PhD Thesis

Process and consequence of a local invasion of Chelicorophium curvispinum (Crustacea:Amphipoda) into a small estuary in South-East England by Phil Buckley, September 2006.

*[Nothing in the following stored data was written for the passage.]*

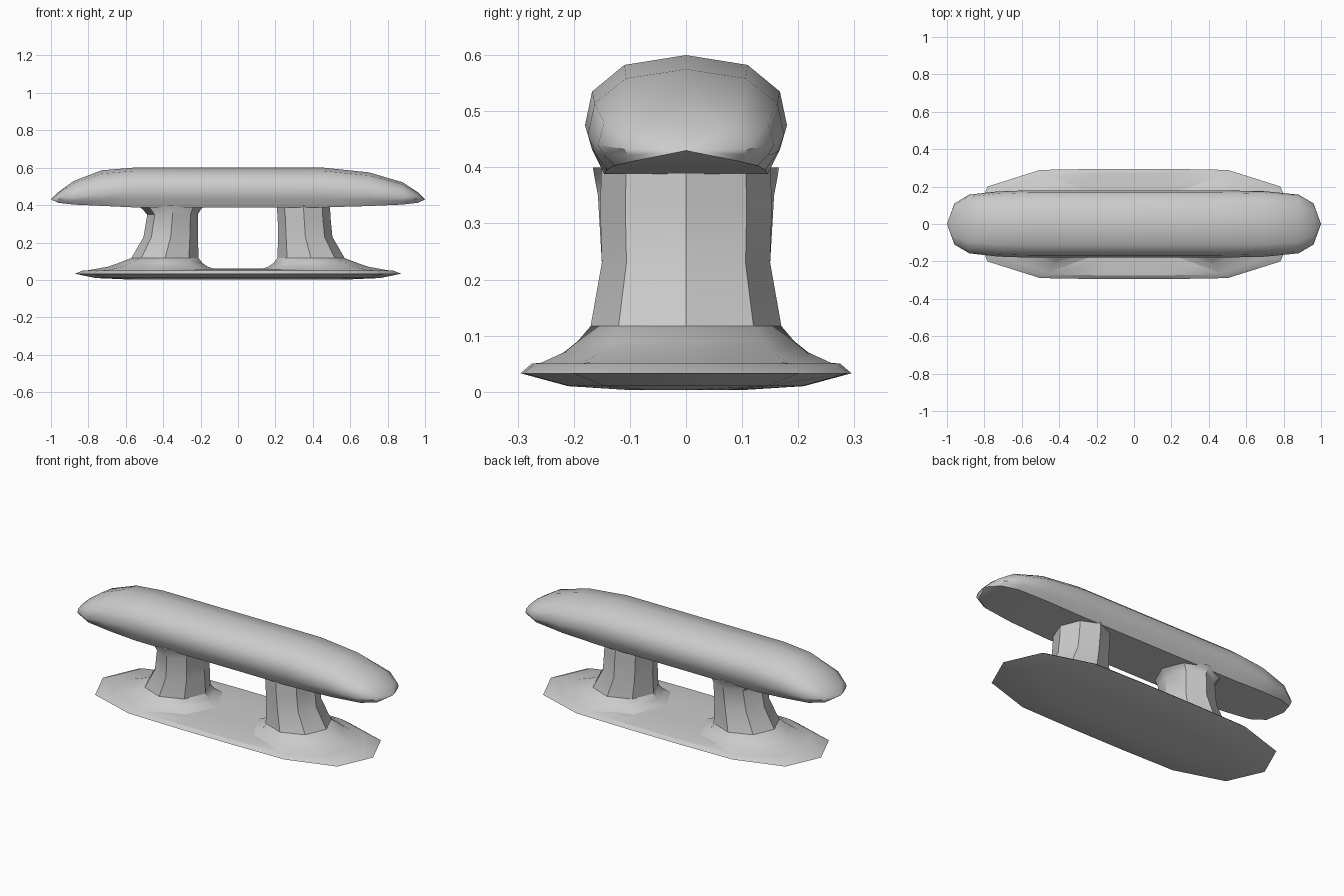
import bpy, bmesh, math

if "Cube" in bpy.data.objects:
    bpy.data.objects.remove(bpy.data.objects["Cube"])


def loft(name, rings, angle):
    """Skin a list of equal-sized closed rings and cap both ends."""
    bm = bmesh.new()
    rows = [[bm.verts.new(p) for p in ring] for ring in rings]
    n = len(rows[0])
    for a, b in zip(rows, rows[1:]):
        for i in range(n):
            bm.faces.new((a[i], a[(i + 1) % n], b[(i + 1) % n], b[i]))
    bm.faces.new(rows[0])
    bm.faces.new(rows[-1])
    bmesh.ops.remove_doubles(bm, verts=bm.verts, dist=0.0005)
    bmesh.ops.recalc_face_normals(bm, faces=bm.faces)
    mesh = bpy.data.meshes.new(name)
    bm.to_mesh(mesh)
    bm.free()
    ob = bpy.data.objects.new(name, mesh)
    bpy.context.collection.objects.link(ob)
    bpy.ops.object.select_all(action='DESELECT')
    ob.select_set(True)
    bpy.context.view_layer.objects.active = ob
    bpy.ops.object.shade_smooth_by_angle(angle=math.radians(angle))
    return ob


# Base plate: tapered underside, sharp rim, low domed top
def plate_ring(length, width, z):
    quarter = [(1, 0), (0.897, 0.68), (0.575, 0.98), (0.2, 1)]
    half = quarter + [(-x, y) for x, y in reversed(quarter)]
    outline = half + [(x, -y) for x, y in reversed(half[1:-1])]
    return [(x * length, y * width, z) for x, y in outline]


loft("base_plate", [plate_ring(*r) for r in [
    (0.60, 0.10, 0.003), (0.76, 0.21, 0.010), (0.872, 0.295, 0.033),
    (0.83, 0.275, 0.050), (0.70, 0.20, 0.058), (0.45, 0.08, 0.060)]], 30)


# Posts: eight-sided columns with flared feet
def post_ring(side, inner, outer, width, z):
    c, r = (inner + outer) / 2, (outer - inner) / 2
    return [(side * (c + r * math.cos(k * math.pi / 4)),
             width * math.sin(k * math.pi / 4), z) for k in range(8)]


foot = [(0.10, 0.81, 0.262, 0.050), (0.16, 0.70, 0.218, 0.070),
        (0.19, 0.64, 0.193, 0.090), (0.21, 0.57, 0.170, 0.117)]
column = [(0.21, 0.57, 0.170, 0.117), (0.215, 0.505, 0.150, 0.23)]
straight_top = [(0.212, 0.495, 0.153, 0.33), (0.205, 0.49, 0.150, 0.42)]
flared_top = [(0.215, 0.485, 0.157, 0.35), (0.195, 0.515, 0.163, 0.382),
              (0.165, 0.55, 0.166, 0.40)]
for side, label, top in [(-1, "left", flared_top), (1, "right", straight_top)]:
    loft(label + "_post_foot", [post_ring(side, *r) for r in foot], 40)
    loft(label + "_post", [post_ring(side, *r) for r in column + top],
         40 if side < 0 else 25)


# Horn bar: rounded section with a flat underside, tapering to both tips
def bar_ring(x, w, top, mid, bottom):
    up, down = top - mid, mid - bottom
    half = [(0, top), (0.61, mid + up * 0.86), (0.93, mid + up * 0.48),
            (1, mid), (0.93, mid - down * 0.5), (0.81, bottom)]
    return ([(x, y * w, z) for y, z in half]
            + [(x, -y * w, z) for y, z in reversed(half[1:])])


loft("horn_bar", [bar_ring(*s) for s in [
    (-1.0, 0.0, 0.43, 0.43, 0.43), (-0.96, 0.110, 0.470, 0.432, 0.412),
    (-0.88, 0.157, 0.528, 0.440, 0.403), (-0.73, 0.174, 0.586, 0.458, 0.396),
    (-0.56, 0.180, 0.600, 0.475, 0.388), (0.46, 0.180, 0.600, 0.475, 0.388),
    (0.70, 0.175, 0.575, 0.458, 0.395), (0.88, 0.157, 0.522, 0.440, 0.403),
    (0.96, 0.110, 0.470, 0.432, 0.412), (1.0, 0.0, 0.43, 0.43, 0.43)]], 40)
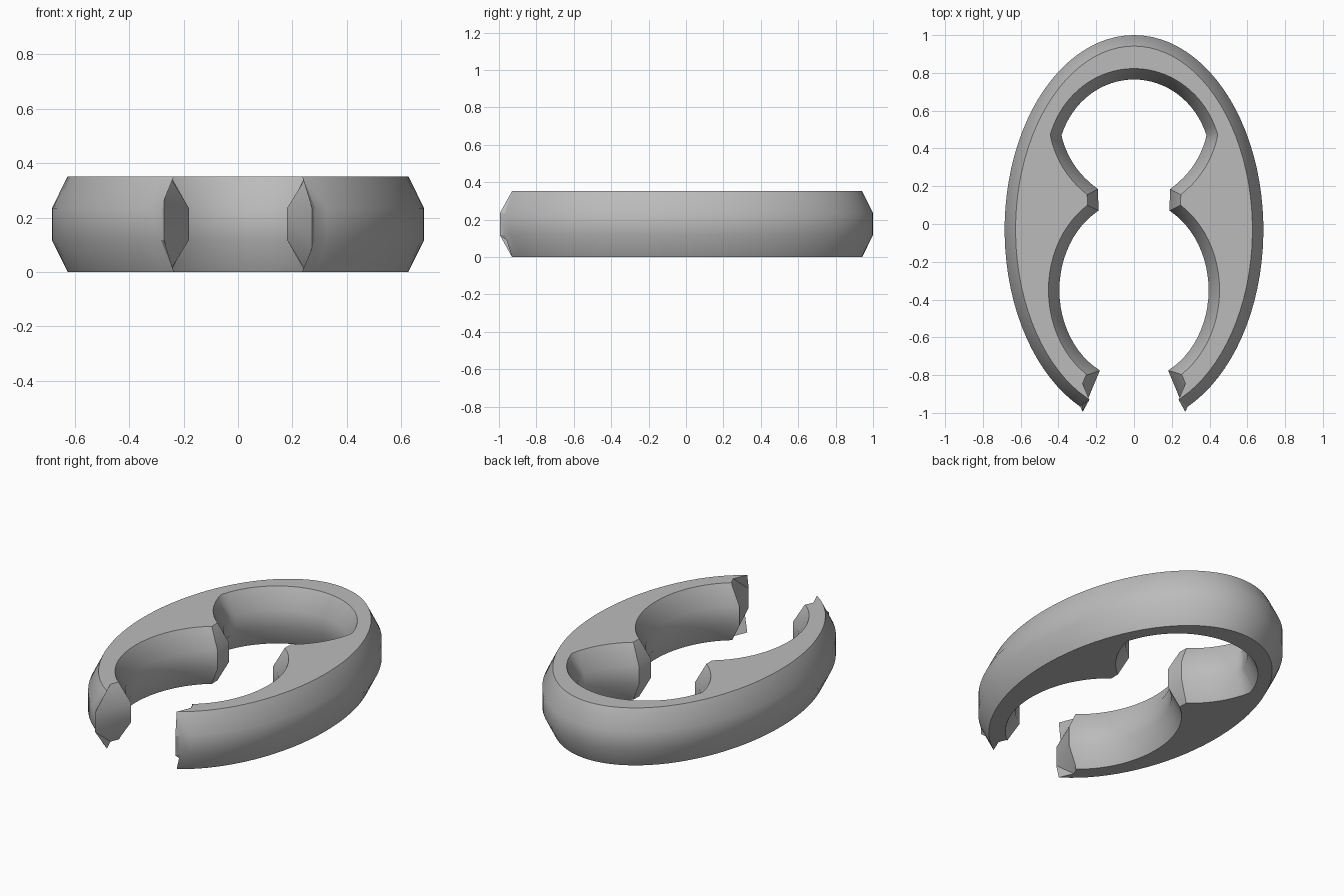
import bpy, bmesh, math
from mathutils import Vector

if "Cube" in bpy.data.objects:
    bpy.data.objects.remove(bpy.data.objects["Cube"], do_unlink=True)

HEIGHT = 0.352
BEVEL = 0.058


def arc(cy, a, b, y0, y1, n):
    """Right-hand part of an ellipse centred on (0, cy), from y0 to y1."""
    t0, t1 = (math.asin(max(-1, min(1, (y - cy) / b))) for y in (y0, y1))
    ts = [t0 + (t1 - t0) * i / n for i in range(n + 1)]
    return [Vector((a * math.cos(t), cy + b * math.sin(t))) for t in ts]


def bowed(p, q, bow, n):
    """Curve from p to q, bulging to its right by bow."""
    p, q = Vector(p), Vector(q)
    d = (q - p).normalized()
    side = Vector((d.y, -d.x))
    return [p.lerp(q, i / n) + side * bow * 4 * (i / n) * (1 - i / n)
            for i in range(n + 1)]


def inset(loop, dist):
    """Move a clockwise loop inwards with mitred corners."""
    result = []
    for i, p in enumerate(loop):
        d0 = (p - loop[i - 1]).normalized()
        d1 = (loop[(i + 1) % len(loop)] - p).normalized()
        n0, n1 = Vector((d0.y, -d0.x)), Vector((d1.y, -d1.x))
        result.append(p + (n0 + n1) * dist / (1 + n0.dot(n1)))
    return result


# Right half of the outline: outer edge, jaw, waist, upper hole
half = arc(-0.03, 0.685, 1.03, 1.0, -0.995, 40)
half[-1] = Vector((0.272, -0.995))
half += arc(-0.35, 0.395, 0.478, -0.775, 0.07, 24)
half += bowed((0.19, 0.185), (0.378, 0.445), 0.028, 10)
half += arc(0.33, 0.405, 0.435, 0.47, 0.765, 16)
half[0].x = half[-1].x = 0
outline = half + [Vector((-p.x, p.y)) for p in reversed(half[1:-1])]

# Stack four rings, with the top and bottom ones inset
bm = bmesh.new()
top = inset(outline, BEVEL)
levels = ((top, 0), (outline, HEIGHT / 3), (outline, HEIGHT * 2 / 3), (top, HEIGHT))
rings = [[bm.verts.new((p.x, p.y, z)) for p in loop] for loop, z in levels]
for low, high in zip(rings, rings[1:]):
    for i in range(len(low)):
        j = (i + 1) % len(low)
        bm.faces.new((low[i], low[j], high[j], high[i]))
caps = [bm.faces.new(rings[0]), bm.faces.new(rings[-1])]
bmesh.ops.recalc_face_normals(bm, faces=bm.faces)
bmesh.ops.triangulate(bm, faces=caps)

mesh = bpy.data.meshes.new("clip_body")
bm.to_mesh(mesh)
bm.free()
clip = bpy.data.objects.new("clip_body", mesh)
bpy.context.collection.objects.link(clip)

# Plain grey finish
grey = bpy.data.materials.new("plain_grey")
grey.use_nodes = True
colour = (0.5, 0.5, 0.5, 1)
grey.diffuse_color = colour
grey.node_tree.nodes["Principled BSDF"].inputs["Base Color"].default_value = colour
mesh.materials.append(grey)

bpy.context.view_layer.objects.active = clip
clip.select_set(True)
bpy.ops.object.shade_smooth_by_angle(angle=math.radians(32))
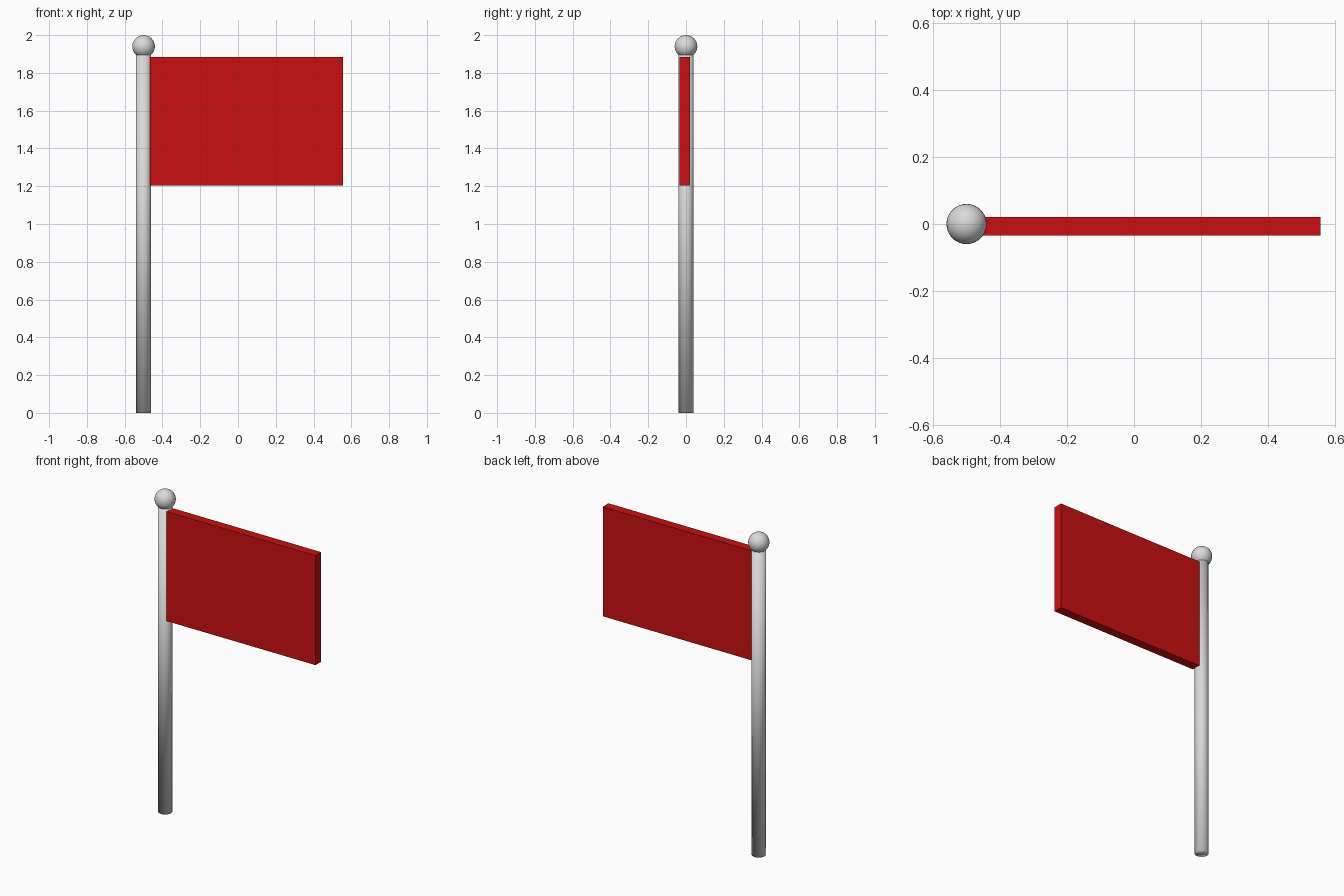
import bpy

cube = bpy.data.objects.get("Cube")
if cube:
    bpy.data.objects.remove(cube, do_unlink=True)


def material(name, rgb):
    mat = bpy.data.materials.new(name)
    mat.use_nodes = True
    mat.diffuse_color = (*rgb, 1)
    mat.node_tree.nodes["Principled BSDF"].inputs["Base Color"].default_value = (*rgb, 1)
    return mat


def finish(name, mat, smooth=False):
    obj = bpy.context.object
    obj.name = name
    obj.data.materials.append(mat)
    if smooth:
        bpy.ops.object.shade_smooth()
    return obj


metal = material("light grey metal", (0.7, 0.7, 0.7))
red = material("red cloth", (0.6, 0.005, 0.005))

POLE_X = -0.5
POLE_TOP = 1.9

# Pole, softly shaded into its caps
bpy.ops.mesh.primitive_cylinder_add(vertices=32, radius=0.04, depth=POLE_TOP,
                                    location=(POLE_X, 0, POLE_TOP / 2))
finish("pole", metal, smooth=True)

# Ball on top of the pole
bpy.ops.mesh.primitive_uv_sphere_add(segments=32, ring_count=16, radius=0.06,
                                     location=(POLE_X, 0, 1.94))
finish("finial_ball", metal, smooth=True)

# Stiff flag panel, set slightly forward of the pole's centre
low, high = (-0.465, -0.035, 1.205), (0.557, 0.021, 1.885)
bpy.ops.mesh.primitive_cube_add(size=1, location=[(a + b) / 2 for a, b in zip(low, high)])
flag = finish("flag", red)
flag.scale = [b - a for a, b in zip(low, high)]
bpy.ops.object.transform_apply(location=False, rotation=False, scale=True)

The tube dwelling amphipod Chelicorophium curvispinum is a native of estuaries in the Northern Ponto-Caspian region. Over the last hundred years, C. curvispinum has invaded rivers
throughout Western Europe. C. curvispinum was first reported in Britain in 1935. A population of C. curvispinum was discovered in the Kentish Stour Estuary in 1998. The invasion of C. curvispinum into the Kentish Stour Estuary was detected by a routine monitoring survey carried out by the Ecology Research Group of Canterbury Christ Church University. Archive data from this survey covering the time-span 1996 to 2003 were examined and the process of the invasion was chronicled. Between 1996 and 2003, three distinct time periods were identified with respect to the invasion; Before, During and After. The period Before the invasion contained no records of C. curvispinum. The period During the invasion was characterised by the first reports of C. curvispinum in the Estuary, followed by a population spike. The period After the invasion was characterised by an initial population collapse followed by a stabilisation of numbers of C. curvispinum. Examination of physico-chemistry data collected in concert with biological samples found that, During and After the invasion, there was a drop in suspended solids, nitrites, nitrates and phosphates in the river. Multiple regression analysis found no direct relationship between any physico-chemical determinands and C. curvispinum abundance. Examination of the native fauna found no evidence of a weakening of the native benthic invertebrate community in the Stour Estuary before the invasion. There was also no evidence of any impact of the C. curvispinum invasion on the native fauna.

Data obtained from the Environment Agency showed that the national distribution of C. Curvispinum had changed drastically between 1985 and 2003. The data describe a steady increase of sites occupied by C. curvispinum that continued until the mid 1990s. Experimentation indicated that C. curvispinum was eclectic in its requirements.